Another factor to take into account: according to the memoir of former Governor Garcia Leandro, there was “a deviation from the objectives, with Hong Kong students being privileged, which forced successive interventions by the Macau Administration,“ which contributed to the move by the local authorities to acquire UEA.
So, in 1988 the Government of Macau decided to purchase the University of East Asia from the founders, aiming to ensure a supply of educated human resources, converting it into a public institution. “From the academic year 1988–1998, large sums of public money will be entailed for the first time, and with them the likelihood of a far greater and far more direct interest shown by a Government committed to start the heavy task of localizing the administration by 1991 and complete it by the end of the millennium,” notes Bernard Mellor.
The purchase cost MOP100 million to the Government of Macau, which also settled MOP20 million in debt. This amount would not be enough to build a small part of a new campus, it was mentioned at the time.
“Keeping its characteristics as an international university, also open to students from abroad, the UEA started to be concerned, in the first place, with the interests of Macau in this crucial period of his life,” recalls Jorge Rangel, who at that time was the pivot of the transformation. “Many doubts existed in relation to the real interests of this Hong Kong company, but it fulfilled the contract signed”, would later recognize Jorge Rangel, who was twice Secretary for Education during the Portuguese administration (1981-1986 and 1991-1999).

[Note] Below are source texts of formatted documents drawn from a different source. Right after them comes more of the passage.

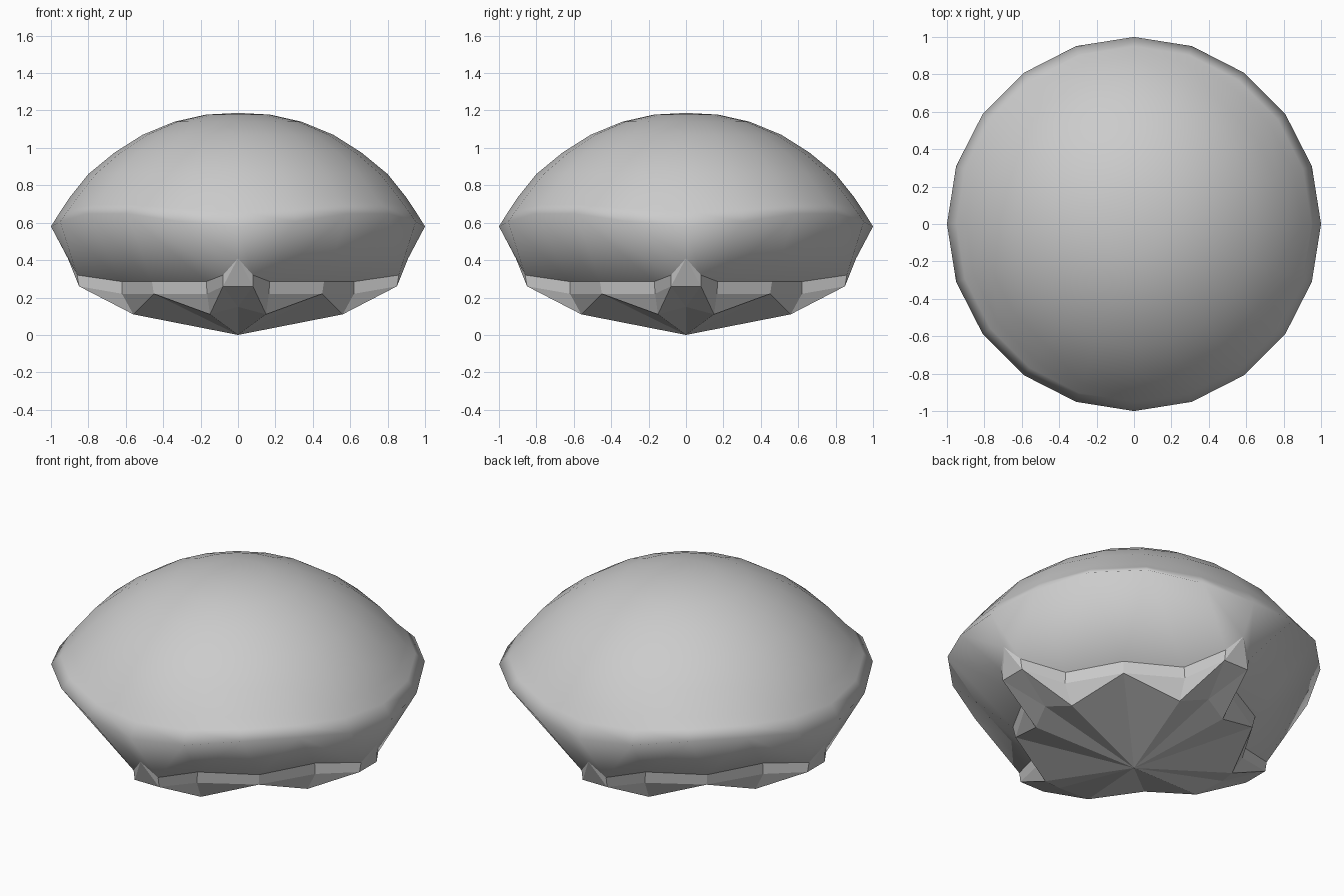
import bpy, bmesh, math

if "Cube" in bpy.data.objects:
    bpy.data.objects.remove(bpy.data.objects["Cube"])

SEG = 20


def finish(bm, name, smooth):
    bmesh.ops.recalc_face_normals(bm, faces=bm.faces)
    me = bpy.data.meshes.new(name)
    bm.to_mesh(me)
    bm.free()
    ob = bpy.data.objects.new(name, me)
    bpy.context.collection.objects.link(ob)
    for p in me.polygons:
        p.use_smooth = smooth
    return ob


def star_ring(quarter):
    """Repeat a quarter outline four times around z."""
    pts = []
    for q in range(4):
        c, s = [(1, 0), (0, 1), (-1, 0), (0, -1)][q]
        pts += [(x * c - y * s, x * s + y * c, z) for x, y, z in quarter]
    return pts


# Upper outline of the base: a pointed corner on each axis, blunt corner on diagonals
upper = star_ring([(.91, 0, .41), (.86, .08, .32), (.62, .17, .285),
                   (.46, .46, .285), (.17, .62, .285), (.08, .86, .32)])

# Shell: domed top, wavy rim and sloping underside
bm = bmesh.new()
top = bm.verts.new((0, 0, 1.187))
profile = [(.17, 1.178, 0), (.34, 1.14, 0), (.51, 1.07, 0), (.66, .975, 0),
           (.80, .86, 0), (.90, .735, .01), (.95, .66, .04), (1.0, .58, .075)]
rings = []
for r, z, lift in profile:
    ring = []
    for i in range(SEG):
        a = math.tau * i / SEG
        ring.append(bm.verts.new((r * math.cos(a), r * math.sin(a),
                                  z + lift * math.sin(2 * a) ** 2)))
    rings.append(ring)
for i in range(SEG):
    j = (i + 1) % SEG
    bm.faces.new((top, rings[0][i], rings[0][j]))
    for a, b in zip(rings, rings[1:]):
        bm.faces.new((a[i], b[i], b[j], a[j]))
rim = rings[-1]
low = [bm.verts.new(p) for p in upper]
for q in range(4):
    R = [rim[(5 * q + k) % SEG] for k in range(6)]
    U = [low[(6 * q + k) % 24] for k in range(7)]
    for f in ((R[0], U[0], U[1], R[1]), (R[1], U[1], U[2], R[2]),
              (R[2], U[2], U[3]), (R[2], U[3], R[3]), (R[3], U[3], U[4]),
              (R[3], U[4], U[5], R[4]), (R[4], U[5], U[6], R[5])):
        bm.faces.new(f)
bmesh.ops.recalc_face_normals(bm, faces=bm.faces)
finish(bm, "shell", True)

# Base: faceted band, four feet and a shallow star-shaped cone below
bm = bmesh.new()
U = [bm.verts.new(p) for p in upper]
pole = bm.verts.new((0, 0, 0))
L = [bm.verts.new(p) for p in star_ring(
    [(.85, .08, .26), (.62, .165, .22), (.45, .45, .22),
     (.165, .62, .22), (.08, .85, .26)])]
F = [bm.verts.new(p) for p in star_ring(
    [(.62, 0, .15), (.56, .15, .11), (.15, .56, .11)])]
for q in range(4):
    u = [U[(6 * q + k) % 24] for k in range(7)]
    a, b, c, d, e = L[5 * q:5 * q + 5]
    prev = L[5 * q - 1]
    m, s, t = F[3 * q:3 * q + 3]
    n = F[(3 * q + 3) % 12]
    faces = [
        # pointed foot front and band
        (u[0], prev, a), (u[0], a, u[1]), (u[6], u[5], e),
        (u[1], a, b, u[2]), (u[2], b, c, u[3]),
        (u[3], c, d, u[4]), (u[4], d, e, u[5]),
        # foot undersides
        (prev, m, a), (a, m, s), (a, s, b), (b, s, c),
        (c, t, d), (d, t, e), (e, t, n),
        # bottom fan
        (pole, m, s), (pole, s, c), (pole, c, t), (pole, t, n)]
    for f in faces:
        bm.faces.new(f)
# recalculated outward from a temporarily closed top
cap = bm.faces.new(U)
bmesh.ops.recalc_face_normals(bm, faces=bm.faces)
bmesh.ops.delete(bm, geom=[cap], context='FACES_ONLY')
finish(bm, "faceted_base", False)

The name UEA was changed to University of Macau (UM) in 1991, “signifying its new ownership,” explains Mr Tang.
UEA was technically split into three institutions – the UM, the Macau Polytechnic Institute and, a year later in 1992, the Asia International Open University, later renamed to City University of Macau.
The new 1.09 square kilometre campus on Hengqin inaugurated in the 2014/2015 academic year, paving the way for a new era for the UM and Macau’s higher education.
The beginnings of higher education in Macau, already with university teaching characteristics, date back to December 1594, with the creation of the Madre de Deus College, which conferred academic degrees on ecclesiastics and lay people and contained in its study program a significant number teaching activities that transformed it into the largest Catholic institute in the Far East, according to the former vice-chancellor of UM, Nascimento Ferreira. The façade of the ruins of Sao Paulo, ex libris of Macau, is what remains of this religious and educational complex.
An equally important moment is the inauguration in 1728 of the Seminary of S. José, also under the leadership of the Jesuits. The curriculum included, among others, Latin grammar, Portuguese grammar, arithmetic, rhetoric, theology. In 1762, members of the Jesus Company were expelled, but they would return in 1862 “and together with other religious congregations established in Macau they also participated in religious higher education,” adds Ferreira.
Thereafter, higher education in Macau declined until 1981.
Along the way is an experience called the International University of Macau, which was formally created in 1980, but which – despite having appointed rector and protocols with universities from around the world – never left the paper.
It was, however, a sign of what was to come.